The Japanese tradition of pounding mochi isn't just about pounding mochi, its a way of bringing the "wa," or what the Japanese call the harmony of the people, together. Family and friends in Mililani gathered on Monday to pitch in for the day long event that has been passed down for generations.
To start, sticky rice is placed into the "seiro," or wooden steaming frames. The rice is then poured into the "usu," a bowl usually made of mortar or wood, and then pounded until smooth with wooden mallets.
"Our days, every time when you pound they used to make the call, 'yoisho, yoisho, yoisho,' it's the sound you make, the rhythm pounding,'' Stanley Haraga said.
Everyone will be here for most of the day, working together, perpetuating a tradition the adults hope the children will continue when they grow up.
"If someone doesn't pass it on, that culture ends.

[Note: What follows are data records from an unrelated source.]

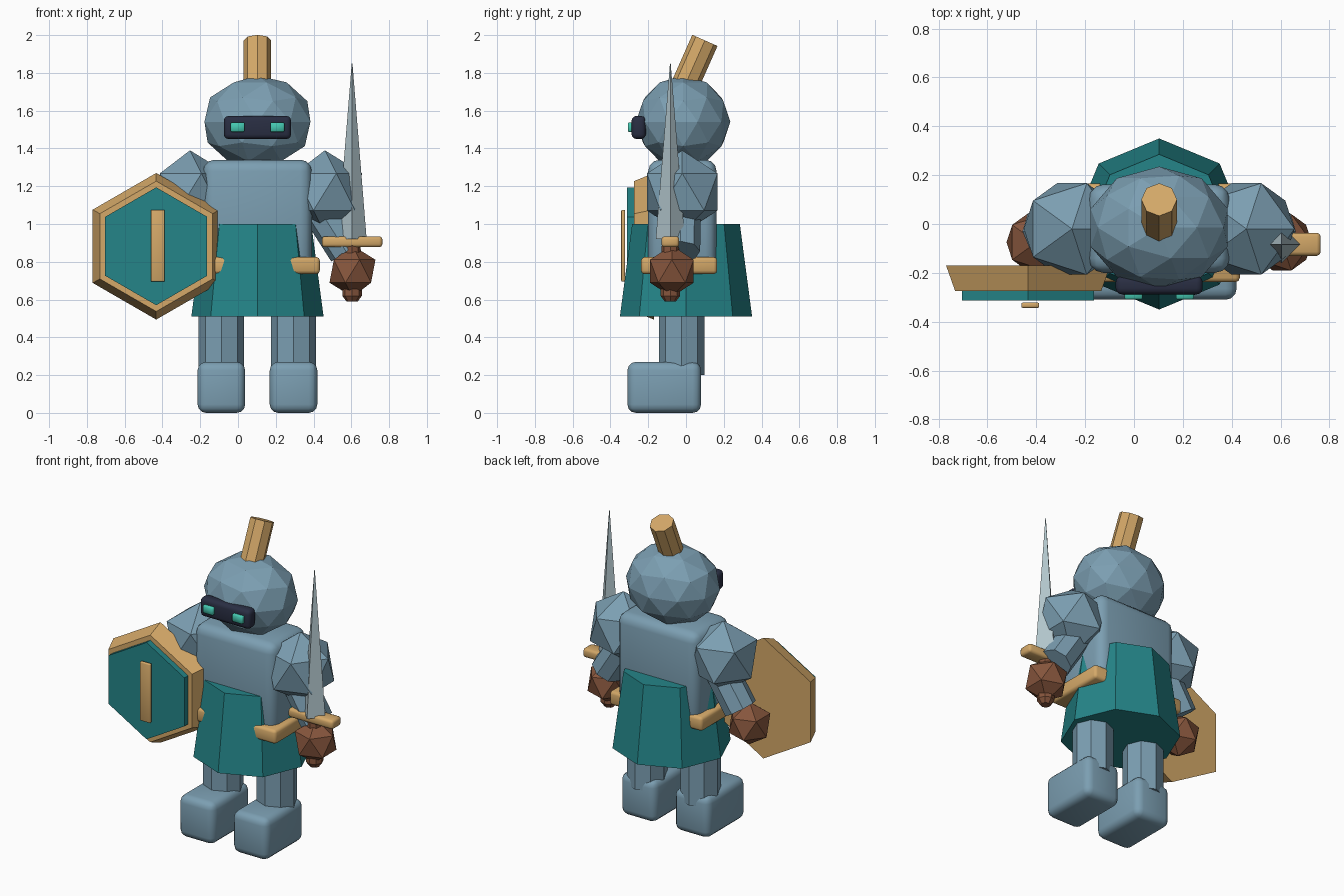
import bpy, bmesh, math
from mathutils import Matrix, Vector

if "Cube" in bpy.data.objects:
    bpy.data.objects.remove(bpy.data.objects["Cube"])


def material(name, rgb):
    m = bpy.data.materials.new(name)
    m.diffuse_color = (*rgb, 1)
    m.use_nodes = True
    m.node_tree.nodes["Principled BSDF"].inputs["Base Color"].default_value = m.diffuse_color
    return m


STEEL = material("steel blue", (0.20, 0.345, 0.445))
GOLD = material("gold", (0.66, 0.395, 0.14))
TEAL = material("teal", (0.018, 0.235, 0.25))
BROWN = material("leather brown", (0.24, 0.092, 0.046))
DARK = material("visor dark", (0.022, 0.027, 0.055))
GLOW = material("eye mint", (0.06, 0.58, 0.44))
BLADE = material("blade grey", (0.44, 0.56, 0.60))

CX = 0.103  # body centre line


def finish(name, bm, mat, loc, rot=None, smooth=False):
    bmesh.ops.recalc_face_normals(bm, faces=bm.faces)
    me = bpy.data.meshes.new(name)
    bm.to_mesh(me)
    bm.free()
    me.materials.append(mat)
    ob = bpy.data.objects.new(name, me)
    bpy.context.collection.objects.link(ob)
    ob.matrix_world = Matrix.Translation(loc) @ (rot or Matrix())
    if smooth:
        bpy.ops.object.select_all(action='DESELECT')
        ob.select_set(True)
        bpy.context.view_layer.objects.active = ob
        bpy.ops.object.shade_smooth_by_angle(angle=math.radians(50))
    return ob


def box(name, mat, lo, hi, bevel, segments=3):
    """Rounded box between two corners."""
    lo, hi = Vector(lo), Vector(hi)
    bm = bmesh.new()
    bmesh.ops.create_cube(bm, size=1)
    bmesh.ops.scale(bm, vec=hi - lo, verts=bm.verts)
    bmesh.ops.bevel(bm, geom=bm.edges[:], offset=bevel, segments=segments,
                    profile=0.5, affect='EDGES')
    return finish(name, bm, mat, (lo + hi) / 2, smooth=True)


def ball(name, mat, loc, size, level):
    """Faceted ball."""
    bm = bmesh.new()
    bmesh.ops.create_icosphere(bm, subdivisions=level, radius=1)
    bmesh.ops.scale(bm, vec=size, verts=bm.verts)
    return finish(name, bm, mat, loc)


def rod(name, mat, a, b, r1, r2, sides):
    """Faceted cylinder or cone from a to b."""
    a, b = Vector(a), Vector(b)
    d = b - a
    axis = d.normalized()
    rot = Vector((0, 0, 1)).rotation_difference(axis).to_matrix().to_4x4()
    bm = bmesh.new()
    bmesh.ops.create_cone(bm, cap_ends=True, segments=sides,
                          radius1=r1, radius2=r2, depth=d.length)
    return finish(name, bm, mat, (a + b) / 2, rot)


# head, plume, visor and eyes
ball("helmet", STEEL, (CX, -0.015, 1.541), (0.295, 0.25, 0.245), 2)
rod("plume", GOLD, (CX, -0.012, 1.72), (CX, 0.100, 1.972), 0.073, 0.073, 8)
box("visor", DARK, (CX - 0.178, -0.288, 1.45), (CX + 0.178, -0.213, 1.572), 0.025)
for side, tag in ((-1, "left"), (1, "right")):
    ex = CX + side * 0.105
    box("eye_" + tag, GLOW, (ex - 0.037, -0.308, 1.488), (ex + 0.037, -0.27, 1.537), 0.005, 1)

# torso, belt and skirt
box("torso", STEEL, (CX - 0.288, -0.2, 0.75), (CX + 0.288, 0.162, 1.34), 0.06)
box("belt", GOLD, (CX - 0.33, -0.238, 0.735), (CX + 0.33, 0.165, 0.825), 0.018, 2)
rod("skirt", TEAL, (CX, 0, 0.51), (CX, 0, 1.0), 0.35, 0.285, 8)

# limbs on both sides
for side, tag in ((-1, "left"), (1, "right")):
    lx = CX + side * 0.191
    rod("leg_" + tag, STEEL, (lx, -0.023, 0.2), (lx, -0.023, 0.62), 0.12, 0.12, 8)
    box("foot_" + tag, STEEL, (lx - 0.126, -0.31, 0), (lx + 0.126, 0.08, 0.27), 0.045)
    ball("shoulder_" + tag, STEEL, (CX + side * 0.357, -0.02, 1.17), (0.22, 0.22, 0.22), 1)
    rod("arm_" + tag, STEEL, (CX + side * 0.30, -0.02, 1.13),
        (CX + side * 0.475, -0.025, 0.855), 0.1, 0.1, 8)
    ball("hand_" + tag, BROWN, (CX + side * 0.503, -0.075, 0.75), (0.136, 0.136, 0.136), 1)

# sword
SX, SY = 0.604, -0.083
rod("sword_grip", BROWN, (SX, SY, 0.62), (SX, SY, 0.9), 0.052, 0.045, 8)
rod("sword_pommel", BROWN, (SX, SY, 0.59), (SX, SY, 0.62), 0.03, 0.052, 8)
box("sword_guard", GOLD, (SX - 0.16, SY - 0.047, 0.877), (SX + 0.16, SY + 0.047, 0.935), 0.016, 2)
rod("sword_blade", BLADE, (SX, SY, 0.92), (SX, SY, 1.85), 0.077, 0.002, 4)


# shield: hexagonal layers facing forward
def hexagon(name, mat, y_back, y_front, r_back, r_front):
    bm = bmesh.new()
    bmesh.ops.create_cone(bm, cap_ends=True, segments=6, radius1=r_back,
                          radius2=r_front, depth=y_back - y_front)
    finish(name, bm, mat, (-0.433, (y_back + y_front) / 2, 0.882),
           Matrix.Rotation(math.pi / 2, 4, 'X'))


hexagon("shield_rim", GOLD, -0.17, -0.275, 0.388, 0.345)
hexagon("shield_face", TEAL, -0.27, -0.313, 0.312, 0.312)
box("shield_bar", GOLD, (-0.461, -0.343, 0.695), (-0.388, -0.322, 1.075), 0.006, 2)
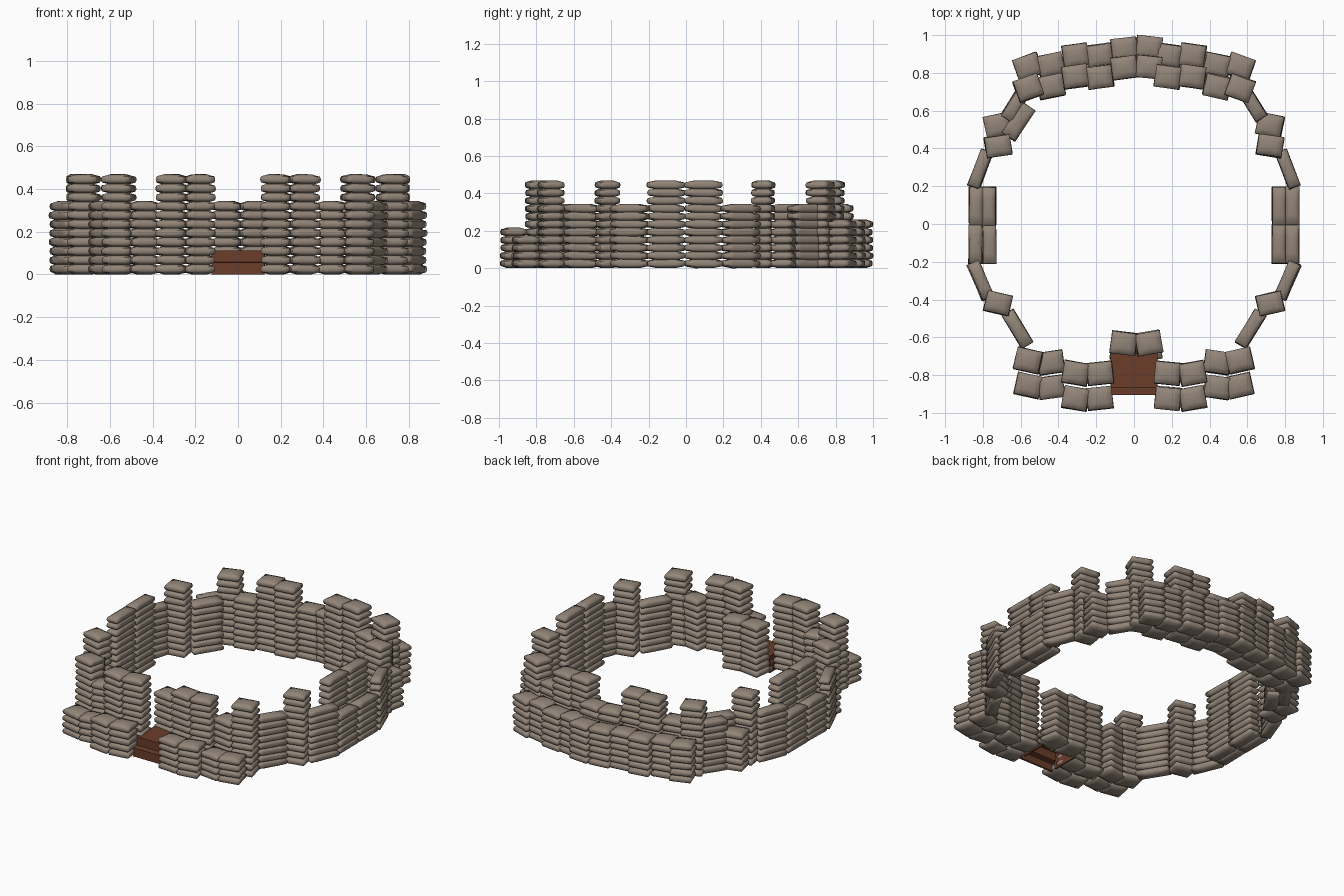
import bpy, bmesh, math, random
from mathutils import Matrix, Vector

if "Cube" in bpy.data.objects:
    bpy.data.objects.remove(bpy.data.objects["Cube"])

random.seed(4)
PITCH = 0.042          # height of one course of bags


def material(name, rgb):
    m = bpy.data.materials.new(name)
    m.diffuse_color = (*rgb, 1)
    m.use_nodes = True
    m.node_tree.nodes["Principled BSDF"].inputs["Base Color"].default_value = m.diffuse_color
    return m


BURLAP = material("burlap", (0.29, 0.235, 0.19))
WOOD = material("brown wood", (0.145, 0.047, 0.024))


def add_bag(bm, w, d, matrix):
    """A stuffed sack: full in the middle, pinched at the rim."""
    part = bmesh.new()
    bmesh.ops.create_cube(part, size=2)
    bmesh.ops.subdivide_edges(part, edges=part.edges[:], cuts=3, use_grid_fill=True)
    for v in part.verts:
        x, y, z = v.co
        rim = max(abs(x), abs(y))
        side = 1 - 0.07 * z * z
        v.co = (x * side * w / 2, y * side * d / 2,
                z * 0.025 * (1 - 0.42 * rim ** 4))
    part.transform(matrix)
    mesh = bpy.data.meshes.new("tmp")
    part.to_mesh(mesh)
    part.free()
    bm.from_mesh(mesh)
    bpy.data.meshes.remove(mesh)


def stack(name, x, y, layers, rot=0, w=0.135, d=0.118):
    """A column of bags with slight disorder."""
    bm = bmesh.new()
    for i in range(layers):
        j = 0.003
        loc = Vector((x + random.uniform(-j, j), y + random.uniform(-j, j),
                      0.025 + i * PITCH))
        turn = Matrix.Rotation(math.radians(rot + random.uniform(-1, 1)), 4, 'Z')
        tilt = Matrix.Rotation(math.radians(random.uniform(-1, 1)), 4, 'Y')
        add_bag(bm, w, d, Matrix.Translation(loc) @ turn @ tilt)
    for f in bm.faces:
        f.smooth = True
    mesh = bpy.data.meshes.new(name)
    bm.to_mesh(mesh)
    bm.free()
    mesh.materials.append(BURLAP)
    ob = bpy.data.objects.new(name, mesh)
    bpy.context.collection.objects.link(ob)


# Front and back double rows: x, inner front y, inner back y, layers, front turn, back turn, low layers
ROW = [(0.18, -0.79, 0.78, 11, -6, -8, 5), (0.31, -0.79, 0.78, 11, 10, -8, 5),
       (0.44, -0.733, 0.728, 8, -8, -12, 4), (0.56, -0.723, 0.72, 11, 13, -20, 4)]
for s, side in ((-1, "left"), (1, "right")):
    for x, yf, yb, n, rf, rb, low in ROW:
        stack("front_inner_stack_" + side, s * x, yf, n, s * rf)
        stack("front_outer_stack_" + side, s * x, yf - 0.133, low, s * rf)
        stack("back_inner_stack_" + side, s * x, yb, n, s * rb)
        stack("back_outer_stack_" + side, s * x, yb + 0.112, 6, s * rb)

    # Side walls of long bags, tall inside and low outside
    for y in (-0.107, 0.093):
        stack("side_inner_wall_" + side, s * 0.767, y, 11, 90, 0.205, 0.072)
        stack("side_outer_wall_" + side, s * 0.838, y, 6, 90, 0.205, 0.072)

    # Slanted bags between side walls and corner stacks
    stack("front_slanted_wall_" + side, s * 0.813, -0.30, 8, s * 67, 0.205, 0.066)
    stack("back_slanted_wall_" + side, s * 0.813, 0.29, 8, s * -69, 0.205, 0.066)
    stack("front_corner_wall_" + side, s * 0.617, -0.555, 8, s * 59, 0.205, 0.07)
    stack("back_corner_wall_" + side, s * 0.625, 0.64, 8, s * -58, 0.2, 0.07)
    stack("front_corner_stack_" + side, s * 0.72, -0.42, 11, s * 13, 0.135, 0.108)
    stack("back_corner_stack_" + side, s * 0.72, 0.413, 11, s * -9, 0.135, 0.108)
    stack("back_corner_low_stack_" + side, s * 0.72, 0.522, 6, s * -12, 0.135, 0.118)

# One stack out of line at the back left
stack("loose_inner_stack", -0.613, 0.543, 8, 56, 0.195, 0.085)

# Middle of the back wall and the screen behind the entrance
for x, r, dy in ((-0.05, 7, 0), (0.078, -6, 0.01)):
    stack("back_middle_inner_stack", x, 0.828 + dy / 2, 8, r)
    stack("back_middle_outer_stack", x, 0.925 + dy, 6, r)
for x, r in ((-0.055, -8), (0.077, 10)):
    stack("entrance_screen_stack", x, -0.63, 8, r)
    stack("entrance_screen_footing", x, -0.665, 2, r)

# Hollow wooden entrance steps
bm = bmesh.new()
profile = [(-0.905, 0), (-0.905, 0.056), (-0.865, 0.058), (-0.865, 0.112), (-0.685, 0.112)]
rows = [[bm.verts.new((x, y, z)) for y, z in profile] for x in (-0.125, 0.125)]
for i in range(len(profile) - 1):
    bm.faces.new((rows[0][i], rows[1][i], rows[1][i + 1], rows[0][i + 1]))
mesh = bpy.data.meshes.new("entrance_steps")
bm.to_mesh(mesh)
bm.free()
mesh.materials.append(WOOD)
steps = bpy.data.objects.new("entrance_steps", mesh)
bpy.context.collection.objects.link(steps)
mod = steps.modifiers.new("board_thickness", 'SOLIDIFY')
mod.thickness = 0.012
mod.offset = -1

# Side boards of the steps
for x in (-0.119, 0.119):
    bpy.ops.mesh.primitive_cube_add(size=1, location=(x, -0.775, 0.053))
    ob = bpy.context.object
    ob.name = "step_side_board"
    ob.scale = (0.01, 0.18, 0.106)
    ob.data.materials.append(WOOD)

If we don't pass it on, then the next generation won't know," Linda Fujikawa said.
Kellan Kashiwa is one of the grandchildren that participated in Monday's tradition. He hopes to continue swinging in the new year for many years to come.
"A lot of our generation aren't doing this and it's always a good custom to bring on," Kashiwa said.
It takes about five minutes until the consistency is pounded down into a smooth texture. When it's just right, the mochi mixture is brought to a table dusted with potato starch where it is molded into perfect shapes, and sometimes filled with sweetened azuki beans.